# Problem
The entries below should be repeated exactly, with no pictures carried over.

━━━━

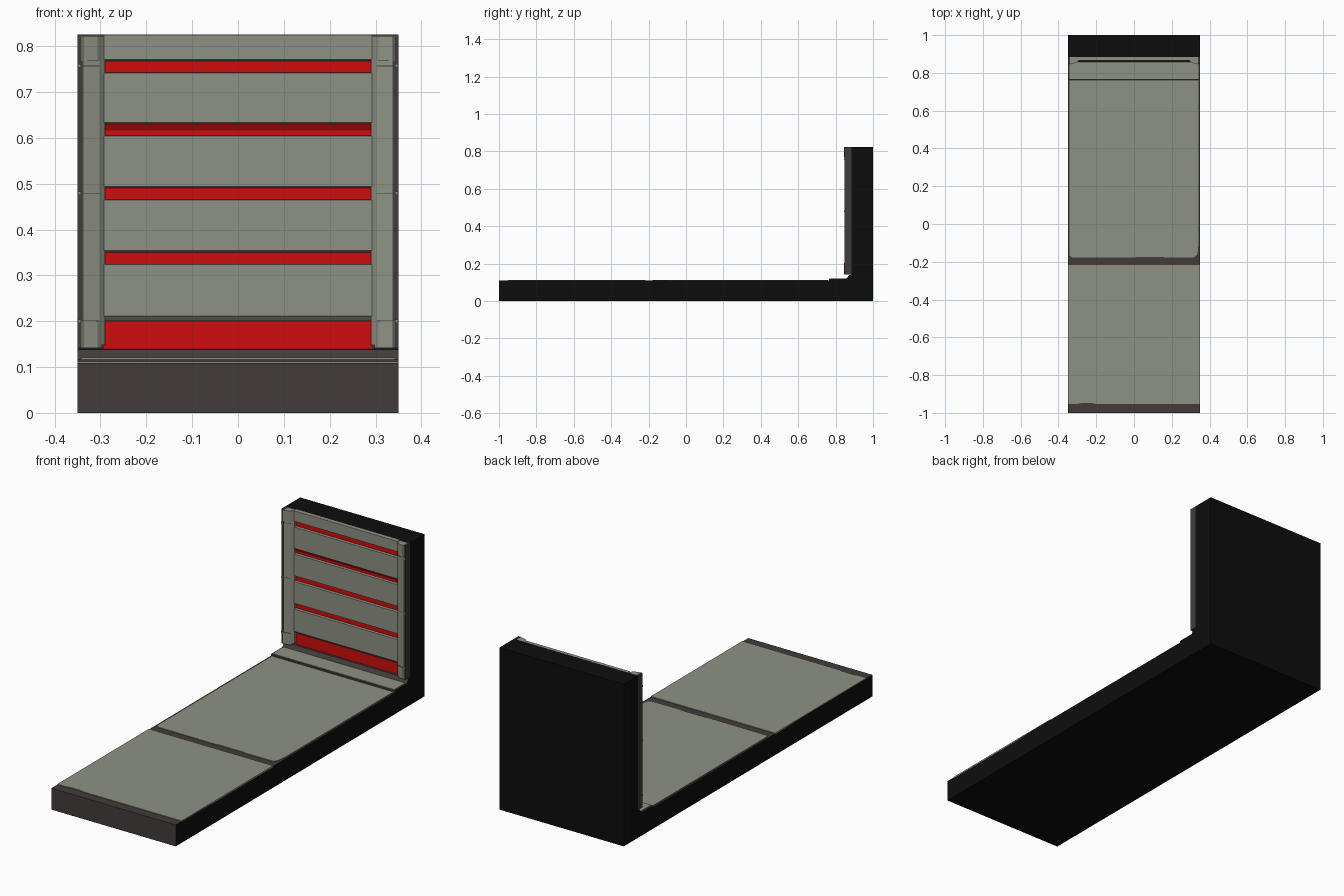
import bpy, bmesh
from mathutils import Vector

if "Cube" in bpy.data.objects:
    bpy.data.objects.remove(bpy.data.objects["Cube"])


def material(name, rgb):
    m = bpy.data.materials.new(name)
    m.diffuse_color = (*rgb, 1)
    m.use_nodes = True
    m.node_tree.nodes["Principled BSDF"].inputs["Base Color"].default_value = m.diffuse_color
    return m


GREY = material("grey_green_panel", (0.27, 0.285, 0.23))
BROWN = material("dark_brown_trim", (0.056, 0.044, 0.044))
RED = material("red_light", (0.62, 0.004, 0.004))
BLACK = material("black_shell", (0.004, 0.004, 0.004))


def prism(name, pts, axis, a, b, mats, rule=None):
    """Extrude a 2D outline along an axis (x: yz outline, z: xy outline)."""
    def place(p, t):
        return (t, p[0], p[1]) if axis == "x" else (p[0], p[1], t)
    bm = bmesh.new()
    lo = [bm.verts.new(place(p, a)) for p in pts]
    hi = [bm.verts.new(place(p, b)) for p in pts]
    bm.faces.new(lo)
    bm.faces.new(hi)
    n = len(pts)
    for i in range(n):
        j = (i + 1) % n
        bm.faces.new((lo[i], lo[j], hi[j], hi[i]))
    bmesh.ops.recalc_face_normals(bm, faces=bm.faces)
    for f in bm.faces:
        f.material_index = rule(f) if rule else 0
    me = bpy.data.meshes.new(name)
    bm.to_mesh(me)
    bm.free()
    for m in mats:
        me.materials.append(m)
    ob = bpy.data.objects.new(name, me)
    bpy.context.collection.objects.link(ob)
    return ob


def rect(x0, x1, y0, y1):
    return [(x0, y0), (x1, y0), (x1, y1), (x0, y1)]


def trim_rule(f):
    # brown on the visible floor and front, black on sides, back, bottom and wall top
    front = f.normal.y < -0.3
    floor = f.normal.z > 0.3 and f.calc_center_median().z < 0.5
    return 1 if front or floor else 0


# L-shaped shell: floor slab, raised threshold, small ramp and back wall
prism("floor_and_wall_shell",
      [(-1, 0), (1, 0), (1, 0.825), (0.884, 0.825), (0.884, 0.14), (0.872, 0.138),
       (0.855, 0.118), (0.765, 0.118), (0.765, 0.109), (-1, 0.109)],
      "x", -0.35, 0.35, [BLACK, BROWN], trim_rule)

# Floor panels, with slightly uneven edges next to the brown strips
prism("front_floor_panel",
      [(-0.35, -0.953), (-0.30, -0.953), (-0.28, -0.948), (-0.22, -0.948), (-0.20, -0.953),
       (0.35, -0.953), (0.35, -0.217), (-0.35, -0.217)],
      "z", 0.105, 0.112, [GREY])
prism("rear_floor_panel",
      [(-0.342, -0.165), (-0.332, -0.176), (0.0, -0.178), (0.02, -0.174), (0.15, -0.174),
       (0.17, -0.178), (0.32, -0.176), (0.336, -0.16), (0.342, -0.1), (0.342, 0.76),
       (-0.342, 0.76)],
      "z", 0.105, 0.112, [GREY])
prism("threshold_panel", rect(-0.342, 0.342, 0.768, 0.858), "z", 0.114, 0.1205, [GREY])

# Red light sheet behind the slats
prism("red_light_sheet", [(0.88, 0.138), (0.89, 0.138), (0.89, 0.78), (0.88, 0.78)],
      "x", -0.295, 0.295, [RED])
# Down-facing red lip in the fourth gap
prism("red_light_lip", [(0.88, 0.616), (0.872, 0.63), (0.885, 0.632)],
      "x", -0.292, 0.292, [RED])

# Wall slats with bevelled edges
for i, (z0, z1) in enumerate([(0.20, 0.325), (0.35, 0.465), (0.49, 0.605),
                              (0.629, 0.742), (0.767, 0.825)]):
    b = 0.011 if i == 0 else 0.004
    prism(f"wall_slat_{i + 1}",
          [(0.888, z0), (0.876, z0), (0.866, z0 + b), (0.866, z1 - 0.001),
           (0.868, z1), (0.888, z1)],
          "x", -0.292, 0.292, [GREY])

# Side posts, built once per side by mirroring the outline
for s, side in ((1, "right"), (-1, "left")):
    def flip(pts):
        return [(s * x, y) for x, y in pts]

    prism(f"{side}_post",
          flip([(0.29, 0.886), (0.29, 0.868), (0.302, 0.858), (0.338, 0.848),
                (0.342, 0.85), (0.342, 0.886)]),
          "z", 0.148, 0.822, [GREY])
    prism(f"{side}_post_trim", flip(rect(0.339, 0.35, 0.848, 0.886)),
          "z", 0.142, 0.825, [BROWN])
    # end caps
    for label, z0, z1 in (("foot", 0.142, 0.20), ("head", 0.768, 0.8225)):
        prism(f"{side}_post_{label}",
              flip([(0.298, 0.88), (0.298, 0.86), (0.306, 0.853), (0.338, 0.845),
                    (0.341, 0.847), (0.341, 0.88)]),
              "z", z0, z1, [GREY])
    # small fixing studs with a dark seam beside each
    for k, z in enumerate((0.2, 0.479, 0.757)):
        prism(f"{side}_stud_{k + 1}", flip(rect(0.342, 0.3485, 0.8445, 0.855)),
              "z", z - 0.004, z + 0.004, [GREY])
        prism(f"{side}_seam_{k + 1}",
              flip([(0.302, 0.87), (0.302, 0.8575), (0.338, 0.8475), (0.338, 0.87)]),
              "z", z - 0.001, z + 0.001, [BROWN])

━━━━

# Reply to the task
import bpy, bmesh
from mathutils import Vector

if "Cube" in bpy.data.objects:
    bpy.data.objects.remove(bpy.data.objects["Cube"])


def material(name, rgb):
    m = bpy.data.materials.new(name)
    m.diffuse_color = (*rgb, 1)
    m.use_nodes = True
    m.node_tree.nodes["Principled BSDF"].inputs["Base Color"].default_value = m.diffuse_color
    return m


GREY = material("grey_green_panel", (0.27, 0.285, 0.23))
BROWN = material("dark_brown_trim", (0.056, 0.044, 0.044))
RED = material("red_light", (0.62, 0.004, 0.004))
BLACK = material("black_shell", (0.004, 0.004, 0.004))


def prism(name, pts, axis, a, b, mats, rule=None):
    """Extrude a 2D outline along an axis (x: yz outline, z: xy outline)."""
    def place(p, t):
        return (t, p[0], p[1]) if axis == "x" else (p[0], p[1], t)
    bm = bmesh.new()
    lo = [bm.verts.new(place(p, a)) for p in pts]
    hi = [bm.verts.new(place(p, b)) for p in pts]
    bm.faces.new(lo)
    bm.faces.new(hi)
    n = len(pts)
    for i in range(n):
        j = (i + 1) % n
        bm.faces.new((lo[i], lo[j], hi[j], hi[i]))
    bmesh.ops.recalc_face_normals(bm, faces=bm.faces)
    for f in bm.faces:
        f.material_index = rule(f) if rule else 0
    me = bpy.data.meshes.new(name)
    bm.to_mesh(me)
    bm.free()
    for m in mats:
        me.materials.append(m)
    ob = bpy.data.objects.new(name, me)
    bpy.context.collection.objects.link(ob)
    return ob


def rect(x0, x1, y0, y1):
    return [(x0, y0), (x1, y0), (x1, y1), (x0, y1)]


def trim_rule(f):
    # brown on the visible floor and front, black on sides, back, bottom and wall top
    front = f.normal.y < -0.3
    floor = f.normal.z > 0.3 and f.calc_center_median().z < 0.5
    return 1 if front or floor else 0


# L-shaped shell: floor slab, raised threshold, small ramp and back wall
prism("floor_and_wall_shell",
      [(-1, 0), (1, 0), (1, 0.825), (0.884, 0.825), (0.884, 0.14), (0.872, 0.138),
       (0.855, 0.118), (0.765, 0.118), (0.765, 0.109), (-1, 0.109)],
      "x", -0.35, 0.35, [BLACK, BROWN], trim_rule)

# Floor panels, with slightly uneven edges next to the brown strips
prism("front_floor_panel",
      [(-0.35, -0.953), (-0.30, -0.953), (-0.28, -0.948), (-0.22, -0.948), (-0.20, -0.953),
       (0.35, -0.953), (0.35, -0.217), (-0.35, -0.217)],
      "z", 0.105, 0.112, [GREY])
prism("rear_floor_panel",
      [(-0.342, -0.165), (-0.332, -0.176), (0.0, -0.178), (0.02, -0.174), (0.15, -0.174),
       (0.17, -0.178), (0.32, -0.176), (0.336, -0.16), (0.342, -0.1), (0.342, 0.76),
       (-0.342, 0.76)],
      "z", 0.105, 0.112, [GREY])
prism("threshold_panel", rect(-0.342, 0.342, 0.768, 0.858), "z", 0.114, 0.1205, [GREY])

# Red light sheet behind the slats
prism("red_light_sheet", [(0.88, 0.138), (0.89, 0.138), (0.89, 0.78), (0.88, 0.78)],
      "x", -0.295, 0.295, [RED])
# Down-facing red lip in the fourth gap
prism("red_light_lip", [(0.88, 0.616), (0.872, 0.63), (0.885, 0.632)],
      "x", -0.292, 0.292, [RED])

# Wall slats with bevelled edges
for i, (z0, z1) in enumerate([(0.20, 0.325), (0.35, 0.465), (0.49, 0.605),
                              (0.629, 0.742), (0.767, 0.825)]):
    b = 0.011 if i == 0 else 0.004
    prism(f"wall_slat_{i + 1}",
          [(0.888, z0), (0.876, z0), (0.866, z0 + b), (0.866, z1 - 0.001),
           (0.868, z1), (0.888, z1)],
          "x", -0.292, 0.292, [GREY])

# Side posts, built once per side by mirroring the outline
for s, side in ((1, "right"), (-1, "left")):
    def flip(pts):
        return [(s * x, y) for x, y in pts]

    prism(f"{side}_post",
          flip([(0.29, 0.886), (0.29, 0.868), (0.302, 0.858), (0.338, 0.848),
                (0.342, 0.85), (0.342, 0.886)]),
          "z", 0.148, 0.822, [GREY])
    prism(f"{side}_post_trim", flip(rect(0.339, 0.35, 0.848, 0.886)),
          "z", 0.142, 0.825, [BROWN])
    # end caps
    for label, z0, z1 in (("foot", 0.142, 0.20), ("head", 0.768, 0.8225)):
        prism(f"{side}_post_{label}",
              flip([(0.298, 0.88), (0.298, 0.86), (0.306, 0.853), (0.338, 0.845),
                    (0.341, 0.847), (0.341, 0.88)]),
              "z", z0, z1, [GREY])
    # small fixing studs with a dark seam beside each
    for k, z in enumerate((0.2, 0.479, 0.757)):
        prism(f"{side}_stud_{k + 1}", flip(rect(0.342, 0.3485, 0.8445, 0.855)),
              "z", z - 0.004, z + 0.004, [GREY])
        prism(f"{side}_seam_{k + 1}",
              flip([(0.302, 0.87), (0.302, 0.8575), (0.338, 0.8475), (0.338, 0.87)]),
              "z", z - 0.001, z + 0.001, [BROWN])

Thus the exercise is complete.